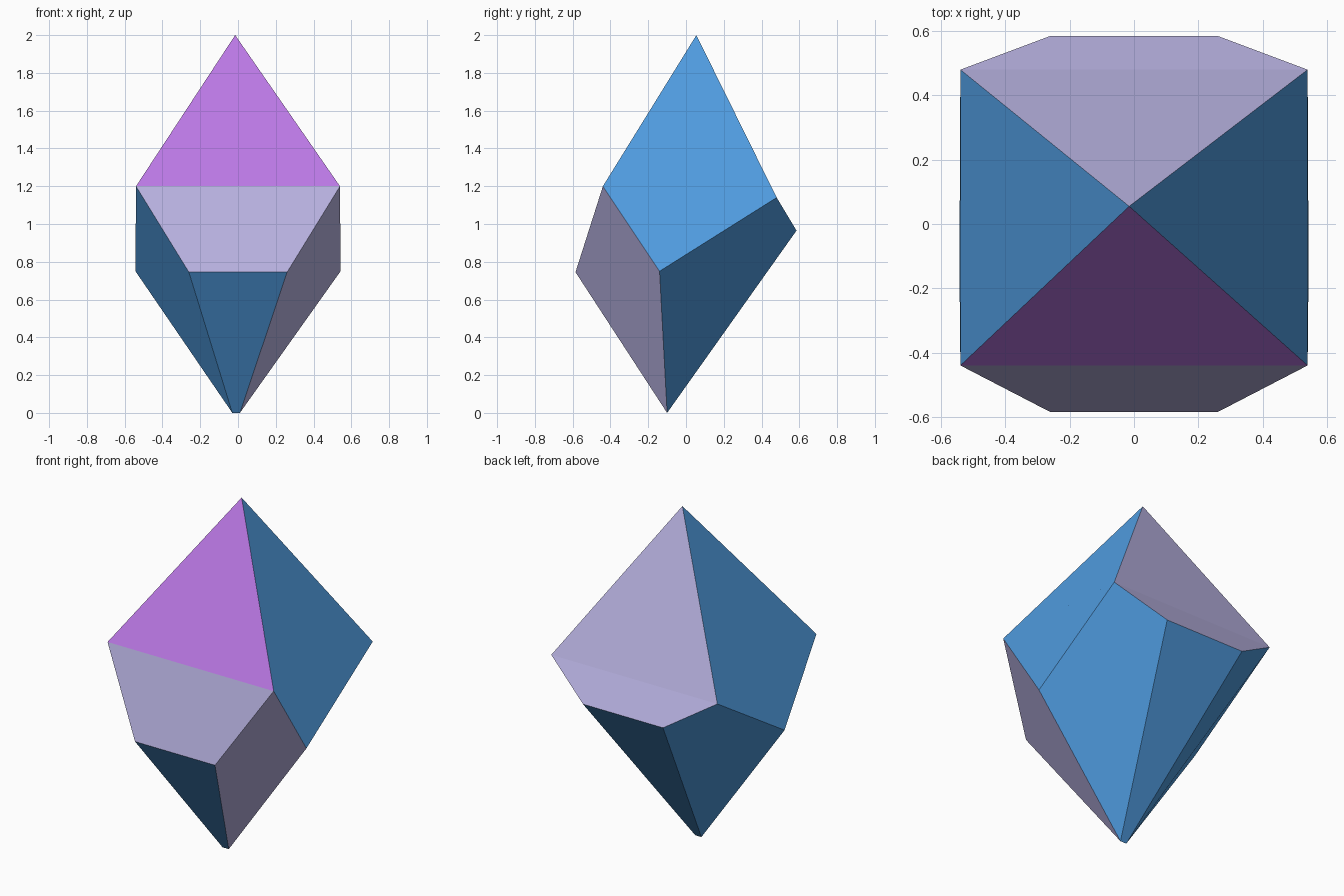
import bpy
from mathutils import Vector

cube = bpy.data.objects.get("Cube")
if cube:
    bpy.data.objects.remove(cube, do_unlink=True)


def make_material(name, srgb):
    linear = [((c / 255 + 0.055) / 1.055) ** 2.4 for c in srgb]
    mat = bpy.data.materials.new(name)
    mat.use_nodes = True
    mat.diffuse_color = (*linear, 1)
    mat.node_tree.nodes["Principled BSDF"].inputs["Base Color"].default_value = (*linear, 1)
    return mat


BLUE, LAVENDER, PURPLE = range(3)
materials = [
    make_material("sky blue", (80, 156, 224)),
    make_material("lavender", (184, 178, 225)),
    make_material("violet", (187, 120, 228)),
]

# Corner pairs, given for the +x side and mirrored to -x
pairs = {
    "front_upper": (0.54, -0.44, 1.20),
    "front_lower": (0.26, -0.585, 0.745),
    "side": (0.543, -0.14, 0.75),
    "back_upper": (0.54, 0.48, 1.14),
    "back_lower": (0.26, 0.585, 0.965),
    "foot": (0.02, -0.10, 0.0),
}
verts, index = [], {}
for name, corner in pairs.items():
    for sign in (1, -1):
        index[name, sign] = len(verts)
        verts.append(Vector((sign * corner[0], corner[1], corner[2])))
for sign in (1, -1):
    verts[index["foot", sign]].x -= 0.01

# Single tip, shared by both sides
for sign in (1, -1):
    index["tip", sign] = len(verts)
verts.append(Vector((-0.015, 0.055, 2.0)))

faces, colours = [], []


def add_face(corners, colour):
    faces.append([index[c] for c in corners])
    colours.append(colour)


# Side facets: the lower front one differs in colour from left to right
side_facets = [
    (("front_upper", "side", "back_upper", "tip"), BLUE, BLUE),
    (("side", "front_upper", "front_lower", "foot"), LAVENDER, BLUE),
    (("back_upper", "side", "foot", "back_lower"), BLUE, BLUE),
]
for names, plus_colour, minus_colour in side_facets:
    add_face([(n, 1) for n in names], plus_colour)
    add_face([(n, -1) for n in names[:1] + names[:0:-1]], minus_colour)

# Front and back facets run from the tip down to the foot
for end, sign, crown_colour in (("front", 1, PURPLE), ("back", -1, LAVENDER)):
    upper, lower = end + "_upper", end + "_lower"
    add_face([("tip", 1), (upper, -sign), (upper, sign)], crown_colour)
    for top, bottom, colour in ((upper, lower, LAVENDER), (lower, "foot", BLUE)):
        add_face([(top, -sign), (bottom, -sign), (bottom, sign), (top, sign)], colour)

# Faceted crystal
mesh = bpy.data.meshes.new("crystal")
mesh.from_pydata(verts, [], faces)
for mat in materials:
    mesh.materials.append(mat)
for poly, colour in zip(mesh.polygons, colours):
    poly.material_index = colour
    poly.use_smooth = False
mesh.update()
crystal = bpy.data.objects.new("crystal", mesh)
bpy.context.collection.objects.link(crystal)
--
[WORK TO COMPLETE] Task for the records above: copy every line in which the word "sign" occurs.

[RESPONSE TO THE EXERCISE]
    for sign in (1, -1):
        index[name, sign] = len(verts)
        verts.append(Vector((sign * corner[0], corner[1], corner[2])))
for sign in (1, -1):
    verts[index["foot", sign]].x -= 0.01
for sign in (1, -1):
    index["tip", sign] = len(verts)
for end, sign, crown_colour in (("front", 1, PURPLE), ("back", -1, LAVENDER)):
    add_face([("tip", 1), (upper, -sign), (upper, sign)], crown_colour)
        add_face([(top, -sign), (bottom, -sign), (bottom, sign), (top, sign)], colour)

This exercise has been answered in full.